━━━ SOURCE DATA ━━━

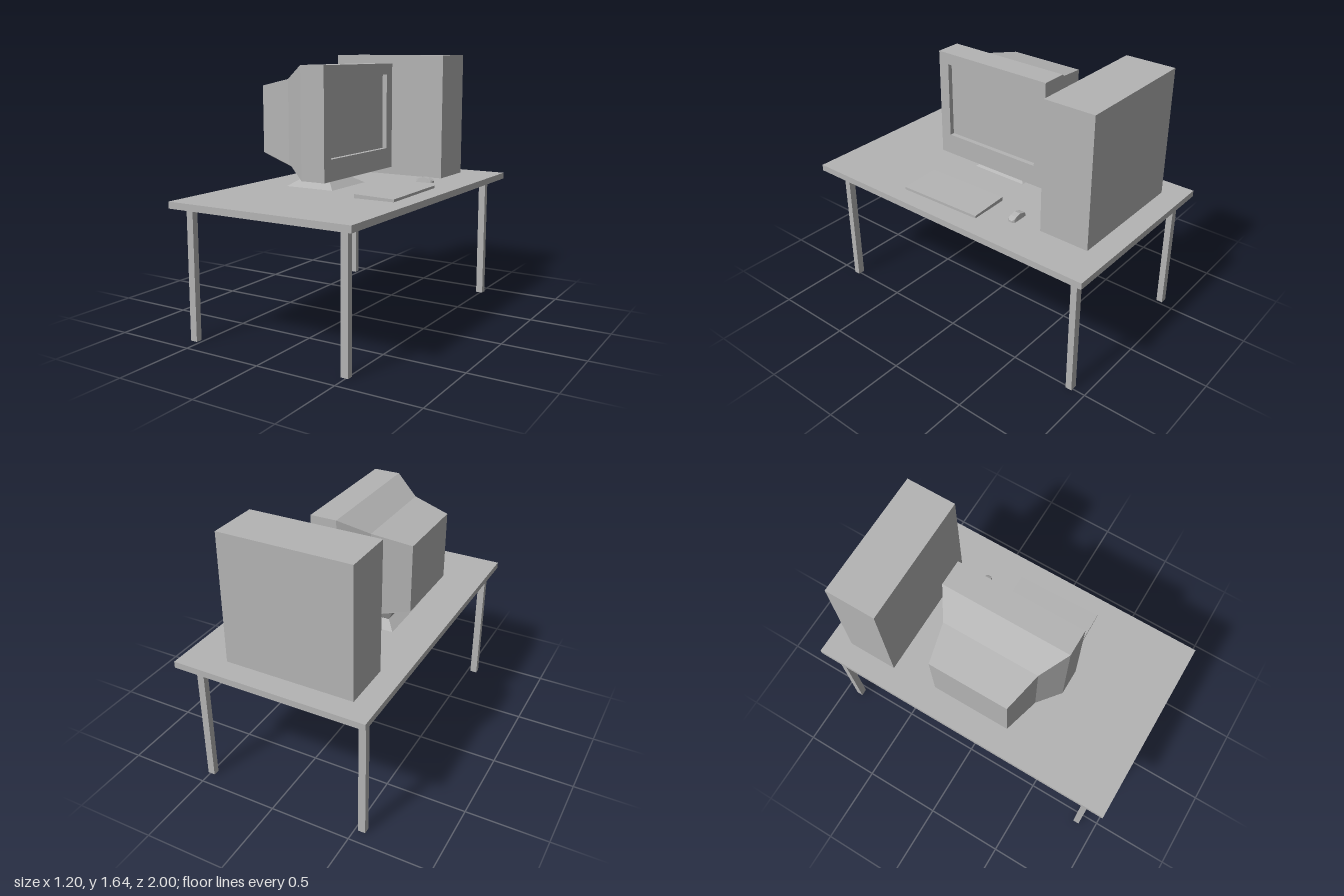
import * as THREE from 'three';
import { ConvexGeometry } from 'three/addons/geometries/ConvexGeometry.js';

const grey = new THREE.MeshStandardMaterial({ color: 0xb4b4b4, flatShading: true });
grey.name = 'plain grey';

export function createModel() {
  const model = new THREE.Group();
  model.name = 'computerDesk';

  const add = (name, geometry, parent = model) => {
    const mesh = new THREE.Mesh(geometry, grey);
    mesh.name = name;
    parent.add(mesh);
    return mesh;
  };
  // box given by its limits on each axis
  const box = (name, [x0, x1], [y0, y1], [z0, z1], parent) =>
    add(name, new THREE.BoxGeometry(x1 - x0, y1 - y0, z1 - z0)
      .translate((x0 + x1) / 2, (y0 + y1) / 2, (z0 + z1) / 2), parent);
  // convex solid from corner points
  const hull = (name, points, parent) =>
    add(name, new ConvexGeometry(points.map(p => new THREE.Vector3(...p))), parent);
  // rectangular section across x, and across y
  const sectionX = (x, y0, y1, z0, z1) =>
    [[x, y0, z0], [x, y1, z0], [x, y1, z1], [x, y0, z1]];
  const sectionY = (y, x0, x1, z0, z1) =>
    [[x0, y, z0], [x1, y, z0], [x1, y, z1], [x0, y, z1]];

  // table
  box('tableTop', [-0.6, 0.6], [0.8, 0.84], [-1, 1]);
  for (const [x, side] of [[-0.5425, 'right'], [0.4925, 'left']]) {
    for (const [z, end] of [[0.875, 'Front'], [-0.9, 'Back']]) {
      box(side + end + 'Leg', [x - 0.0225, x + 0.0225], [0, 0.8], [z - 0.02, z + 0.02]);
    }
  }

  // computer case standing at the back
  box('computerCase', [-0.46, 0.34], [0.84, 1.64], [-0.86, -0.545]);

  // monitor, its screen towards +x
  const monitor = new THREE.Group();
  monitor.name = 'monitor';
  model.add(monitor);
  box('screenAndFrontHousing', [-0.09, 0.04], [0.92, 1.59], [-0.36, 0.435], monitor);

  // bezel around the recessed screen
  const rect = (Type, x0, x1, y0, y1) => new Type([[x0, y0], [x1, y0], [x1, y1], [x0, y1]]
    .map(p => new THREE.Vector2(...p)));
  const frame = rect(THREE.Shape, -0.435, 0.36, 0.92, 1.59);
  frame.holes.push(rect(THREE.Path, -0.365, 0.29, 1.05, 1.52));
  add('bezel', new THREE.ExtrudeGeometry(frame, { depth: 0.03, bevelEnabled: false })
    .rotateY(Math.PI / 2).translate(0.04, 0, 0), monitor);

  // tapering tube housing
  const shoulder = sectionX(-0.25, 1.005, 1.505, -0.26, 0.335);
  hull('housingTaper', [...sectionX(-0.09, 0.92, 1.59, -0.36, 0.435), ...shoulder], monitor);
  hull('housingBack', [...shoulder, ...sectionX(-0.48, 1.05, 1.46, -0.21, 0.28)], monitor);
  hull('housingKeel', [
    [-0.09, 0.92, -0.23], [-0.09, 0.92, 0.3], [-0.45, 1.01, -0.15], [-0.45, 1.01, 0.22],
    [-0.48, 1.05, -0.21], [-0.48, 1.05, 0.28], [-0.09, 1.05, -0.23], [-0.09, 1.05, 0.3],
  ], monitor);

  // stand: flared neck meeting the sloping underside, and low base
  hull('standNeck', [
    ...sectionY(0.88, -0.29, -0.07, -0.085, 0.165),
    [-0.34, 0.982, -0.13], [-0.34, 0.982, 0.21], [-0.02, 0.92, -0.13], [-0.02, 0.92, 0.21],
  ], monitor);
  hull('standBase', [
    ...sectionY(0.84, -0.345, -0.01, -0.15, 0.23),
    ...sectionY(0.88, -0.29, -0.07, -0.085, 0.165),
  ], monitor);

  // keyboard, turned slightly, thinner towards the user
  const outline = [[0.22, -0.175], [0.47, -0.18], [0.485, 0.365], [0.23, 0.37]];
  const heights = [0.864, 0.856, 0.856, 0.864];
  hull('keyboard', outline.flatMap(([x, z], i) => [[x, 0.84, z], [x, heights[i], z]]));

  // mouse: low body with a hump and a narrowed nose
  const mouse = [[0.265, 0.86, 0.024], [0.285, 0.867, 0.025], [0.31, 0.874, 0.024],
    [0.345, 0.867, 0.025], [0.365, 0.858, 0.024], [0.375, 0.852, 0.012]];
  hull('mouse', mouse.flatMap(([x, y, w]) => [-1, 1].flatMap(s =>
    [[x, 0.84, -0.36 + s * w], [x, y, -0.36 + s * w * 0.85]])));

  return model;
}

━━━
━━━ SOURCE DATA ━━━

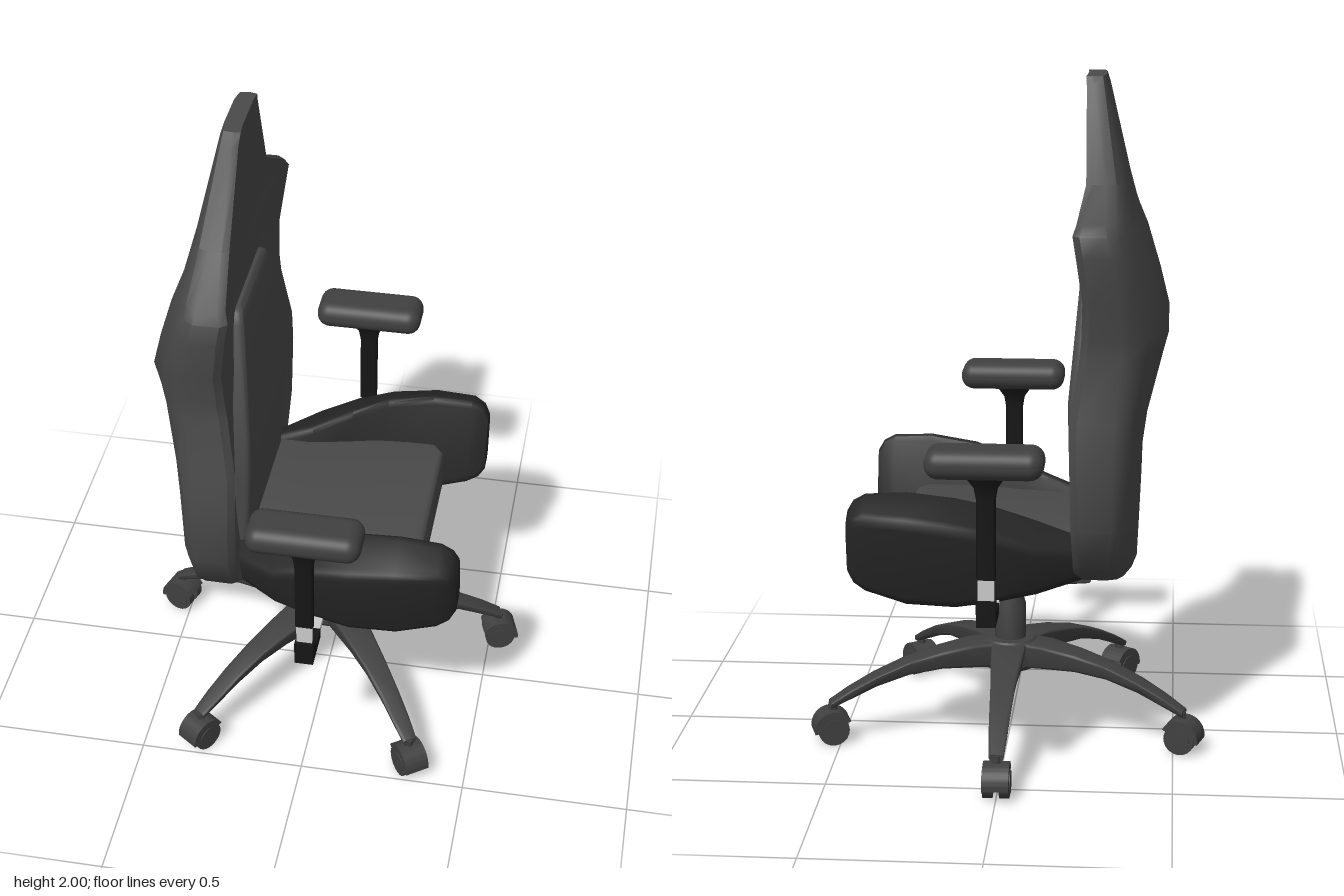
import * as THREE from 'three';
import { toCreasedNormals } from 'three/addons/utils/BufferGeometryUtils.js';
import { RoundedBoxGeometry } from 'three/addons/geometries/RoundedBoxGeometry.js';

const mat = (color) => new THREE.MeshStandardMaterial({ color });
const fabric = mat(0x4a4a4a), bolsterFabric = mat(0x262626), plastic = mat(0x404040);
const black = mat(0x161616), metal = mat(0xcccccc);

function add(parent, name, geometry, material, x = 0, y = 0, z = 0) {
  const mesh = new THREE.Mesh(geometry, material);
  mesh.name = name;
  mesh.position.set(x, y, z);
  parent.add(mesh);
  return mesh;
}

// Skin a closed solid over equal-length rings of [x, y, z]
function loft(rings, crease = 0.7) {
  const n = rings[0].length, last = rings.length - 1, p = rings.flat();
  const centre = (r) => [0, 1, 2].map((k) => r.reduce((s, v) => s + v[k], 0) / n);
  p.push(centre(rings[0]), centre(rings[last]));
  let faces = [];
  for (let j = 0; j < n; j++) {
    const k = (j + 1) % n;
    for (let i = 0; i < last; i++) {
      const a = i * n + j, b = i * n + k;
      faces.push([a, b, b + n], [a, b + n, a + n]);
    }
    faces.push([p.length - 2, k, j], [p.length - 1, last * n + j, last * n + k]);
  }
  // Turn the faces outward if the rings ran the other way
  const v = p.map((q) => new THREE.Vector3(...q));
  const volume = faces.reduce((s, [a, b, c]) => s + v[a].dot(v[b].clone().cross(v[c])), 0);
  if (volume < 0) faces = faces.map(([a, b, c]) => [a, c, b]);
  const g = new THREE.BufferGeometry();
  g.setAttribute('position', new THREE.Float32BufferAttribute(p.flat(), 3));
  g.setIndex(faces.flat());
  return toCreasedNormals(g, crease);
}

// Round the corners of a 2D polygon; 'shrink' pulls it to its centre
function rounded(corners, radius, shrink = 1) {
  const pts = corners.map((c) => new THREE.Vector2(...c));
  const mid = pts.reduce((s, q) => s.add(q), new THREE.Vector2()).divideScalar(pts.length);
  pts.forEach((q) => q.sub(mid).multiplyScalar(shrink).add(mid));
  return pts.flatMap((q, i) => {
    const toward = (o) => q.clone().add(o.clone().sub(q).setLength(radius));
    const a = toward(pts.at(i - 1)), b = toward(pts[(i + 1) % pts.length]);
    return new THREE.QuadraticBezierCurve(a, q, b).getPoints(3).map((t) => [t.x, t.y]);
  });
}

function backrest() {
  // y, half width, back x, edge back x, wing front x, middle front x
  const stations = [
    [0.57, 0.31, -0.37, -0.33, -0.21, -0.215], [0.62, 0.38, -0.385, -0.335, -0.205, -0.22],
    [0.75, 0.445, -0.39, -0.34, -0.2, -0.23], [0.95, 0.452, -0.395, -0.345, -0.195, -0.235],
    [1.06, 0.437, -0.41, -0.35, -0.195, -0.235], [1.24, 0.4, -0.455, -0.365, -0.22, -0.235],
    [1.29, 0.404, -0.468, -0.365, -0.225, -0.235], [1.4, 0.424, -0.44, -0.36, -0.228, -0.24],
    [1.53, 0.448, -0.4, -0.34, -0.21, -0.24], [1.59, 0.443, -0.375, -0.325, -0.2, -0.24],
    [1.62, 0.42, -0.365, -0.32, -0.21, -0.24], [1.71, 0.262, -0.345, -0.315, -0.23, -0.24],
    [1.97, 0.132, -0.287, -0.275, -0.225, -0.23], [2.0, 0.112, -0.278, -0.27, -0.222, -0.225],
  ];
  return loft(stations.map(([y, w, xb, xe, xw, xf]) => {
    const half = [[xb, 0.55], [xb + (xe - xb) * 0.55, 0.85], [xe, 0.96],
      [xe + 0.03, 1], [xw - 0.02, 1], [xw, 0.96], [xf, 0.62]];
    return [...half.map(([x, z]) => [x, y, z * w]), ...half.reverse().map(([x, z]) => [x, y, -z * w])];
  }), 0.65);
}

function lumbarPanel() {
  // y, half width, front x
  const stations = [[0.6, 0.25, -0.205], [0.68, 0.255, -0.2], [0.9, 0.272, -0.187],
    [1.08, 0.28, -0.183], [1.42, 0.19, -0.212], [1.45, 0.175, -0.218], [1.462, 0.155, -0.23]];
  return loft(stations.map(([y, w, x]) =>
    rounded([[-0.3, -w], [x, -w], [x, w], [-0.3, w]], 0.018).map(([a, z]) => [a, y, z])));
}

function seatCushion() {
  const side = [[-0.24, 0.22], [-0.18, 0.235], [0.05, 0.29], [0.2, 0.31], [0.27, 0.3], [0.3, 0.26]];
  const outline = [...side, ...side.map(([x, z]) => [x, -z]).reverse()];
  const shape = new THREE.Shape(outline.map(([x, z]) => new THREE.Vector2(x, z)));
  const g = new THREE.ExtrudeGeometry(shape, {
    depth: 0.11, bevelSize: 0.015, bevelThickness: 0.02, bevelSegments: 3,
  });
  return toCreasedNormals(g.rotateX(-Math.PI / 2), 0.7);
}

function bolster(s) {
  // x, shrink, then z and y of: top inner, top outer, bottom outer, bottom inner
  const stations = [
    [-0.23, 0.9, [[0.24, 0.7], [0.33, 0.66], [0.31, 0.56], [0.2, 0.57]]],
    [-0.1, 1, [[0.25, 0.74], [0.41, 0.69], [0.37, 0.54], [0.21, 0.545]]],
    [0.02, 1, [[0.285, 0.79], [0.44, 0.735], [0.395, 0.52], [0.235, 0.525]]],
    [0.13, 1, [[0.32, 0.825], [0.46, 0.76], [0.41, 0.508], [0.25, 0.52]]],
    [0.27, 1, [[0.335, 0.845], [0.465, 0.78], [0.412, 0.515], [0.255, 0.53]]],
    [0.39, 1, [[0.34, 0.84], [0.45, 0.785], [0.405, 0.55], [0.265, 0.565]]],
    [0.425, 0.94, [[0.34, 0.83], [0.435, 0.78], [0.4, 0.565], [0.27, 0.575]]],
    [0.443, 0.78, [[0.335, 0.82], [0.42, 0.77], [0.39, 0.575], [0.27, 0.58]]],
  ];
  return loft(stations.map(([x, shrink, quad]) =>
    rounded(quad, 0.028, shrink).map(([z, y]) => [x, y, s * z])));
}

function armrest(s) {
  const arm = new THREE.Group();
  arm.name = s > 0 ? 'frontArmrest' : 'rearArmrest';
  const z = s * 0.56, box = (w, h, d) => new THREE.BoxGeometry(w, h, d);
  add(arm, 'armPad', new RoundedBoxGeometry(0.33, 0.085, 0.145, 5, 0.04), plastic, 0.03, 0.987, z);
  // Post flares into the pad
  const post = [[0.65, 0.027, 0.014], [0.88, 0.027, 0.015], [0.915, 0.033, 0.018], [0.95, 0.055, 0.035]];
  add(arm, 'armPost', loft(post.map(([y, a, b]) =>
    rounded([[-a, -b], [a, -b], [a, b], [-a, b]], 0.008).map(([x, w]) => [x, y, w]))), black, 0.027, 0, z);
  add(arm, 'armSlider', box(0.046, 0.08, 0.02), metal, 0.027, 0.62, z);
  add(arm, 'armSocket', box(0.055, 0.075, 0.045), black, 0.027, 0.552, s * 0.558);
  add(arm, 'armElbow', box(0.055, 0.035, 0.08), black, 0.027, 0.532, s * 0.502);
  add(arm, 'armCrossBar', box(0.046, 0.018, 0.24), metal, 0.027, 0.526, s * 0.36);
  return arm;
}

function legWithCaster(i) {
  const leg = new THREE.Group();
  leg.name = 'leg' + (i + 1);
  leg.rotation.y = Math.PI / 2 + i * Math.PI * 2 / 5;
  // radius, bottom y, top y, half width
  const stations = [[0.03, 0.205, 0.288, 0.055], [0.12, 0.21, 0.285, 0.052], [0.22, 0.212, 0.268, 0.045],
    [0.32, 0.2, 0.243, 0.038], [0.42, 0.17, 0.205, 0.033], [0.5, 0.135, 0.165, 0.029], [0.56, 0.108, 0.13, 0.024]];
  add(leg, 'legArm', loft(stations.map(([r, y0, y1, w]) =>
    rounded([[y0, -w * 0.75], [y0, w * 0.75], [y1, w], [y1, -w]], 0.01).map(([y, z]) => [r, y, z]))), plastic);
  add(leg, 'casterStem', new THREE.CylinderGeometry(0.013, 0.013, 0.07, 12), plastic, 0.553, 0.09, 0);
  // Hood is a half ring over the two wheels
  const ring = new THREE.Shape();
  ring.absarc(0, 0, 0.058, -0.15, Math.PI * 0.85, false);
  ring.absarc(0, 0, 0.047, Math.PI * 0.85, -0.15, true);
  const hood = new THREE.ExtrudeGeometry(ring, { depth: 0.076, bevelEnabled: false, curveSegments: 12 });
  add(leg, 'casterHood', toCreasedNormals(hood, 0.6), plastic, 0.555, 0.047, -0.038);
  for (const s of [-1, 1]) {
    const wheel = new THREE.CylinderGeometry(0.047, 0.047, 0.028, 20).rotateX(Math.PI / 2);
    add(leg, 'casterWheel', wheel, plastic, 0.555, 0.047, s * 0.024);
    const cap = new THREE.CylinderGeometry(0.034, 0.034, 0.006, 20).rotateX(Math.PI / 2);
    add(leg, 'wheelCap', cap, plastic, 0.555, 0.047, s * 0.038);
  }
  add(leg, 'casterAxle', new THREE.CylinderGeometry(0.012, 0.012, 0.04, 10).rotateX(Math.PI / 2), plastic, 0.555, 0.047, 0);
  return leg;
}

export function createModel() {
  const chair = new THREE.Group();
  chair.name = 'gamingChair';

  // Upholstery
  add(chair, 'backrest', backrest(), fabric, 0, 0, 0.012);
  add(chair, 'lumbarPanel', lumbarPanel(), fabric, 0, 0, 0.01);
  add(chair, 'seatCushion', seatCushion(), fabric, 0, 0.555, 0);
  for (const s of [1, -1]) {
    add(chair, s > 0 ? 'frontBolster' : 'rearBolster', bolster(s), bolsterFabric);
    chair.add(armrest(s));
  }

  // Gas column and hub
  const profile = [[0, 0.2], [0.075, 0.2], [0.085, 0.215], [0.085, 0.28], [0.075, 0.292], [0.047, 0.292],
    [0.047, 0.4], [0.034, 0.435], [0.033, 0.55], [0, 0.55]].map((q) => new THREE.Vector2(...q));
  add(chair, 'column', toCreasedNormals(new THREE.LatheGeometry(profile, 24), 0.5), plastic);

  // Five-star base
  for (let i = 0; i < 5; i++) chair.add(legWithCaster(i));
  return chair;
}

━━━

[WHAT YOU ARE ASKED TO DO] Each line in the listing above from the one containing "const arm = new THREE.Group();" through the one containing "s * 0.502);" should be repeated exactly, and no other line.

[SOLUTION BELOW]
  const arm = new THREE.Group();
  arm.name = s > 0 ? 'frontArmrest' : 'rearArmrest';
  const z = s * 0.56, box = (w, h, d) => new THREE.BoxGeometry(w, h, d);
  add(arm, 'armPad', new RoundedBoxGeometry(0.33, 0.085, 0.145, 5, 0.04), plastic, 0.03, 0.987, z);
  // Post flares into the pad
  const post = [[0.65, 0.027, 0.014], [0.88, 0.027, 0.015], [0.915, 0.033, 0.018], [0.95, 0.055, 0.035]];
  add(arm, 'armPost', loft(post.map(([y, a, b]) =>
    rounded([[-a, -b], [a, -b], [a, b], [-a, b]], 0.008).map(([x, w]) => [x, y, w]))), black, 0.027, 0, z);
  add(arm, 'armSlider', box(0.046, 0.08, 0.02), metal, 0.027, 0.62, z);
  add(arm, 'armSocket', box(0.055, 0.075, 0.045), black, 0.027, 0.552, s * 0.558);
  add(arm, 'armElbow', box(0.055, 0.035, 0.08), black, 0.027, 0.532, s * 0.502);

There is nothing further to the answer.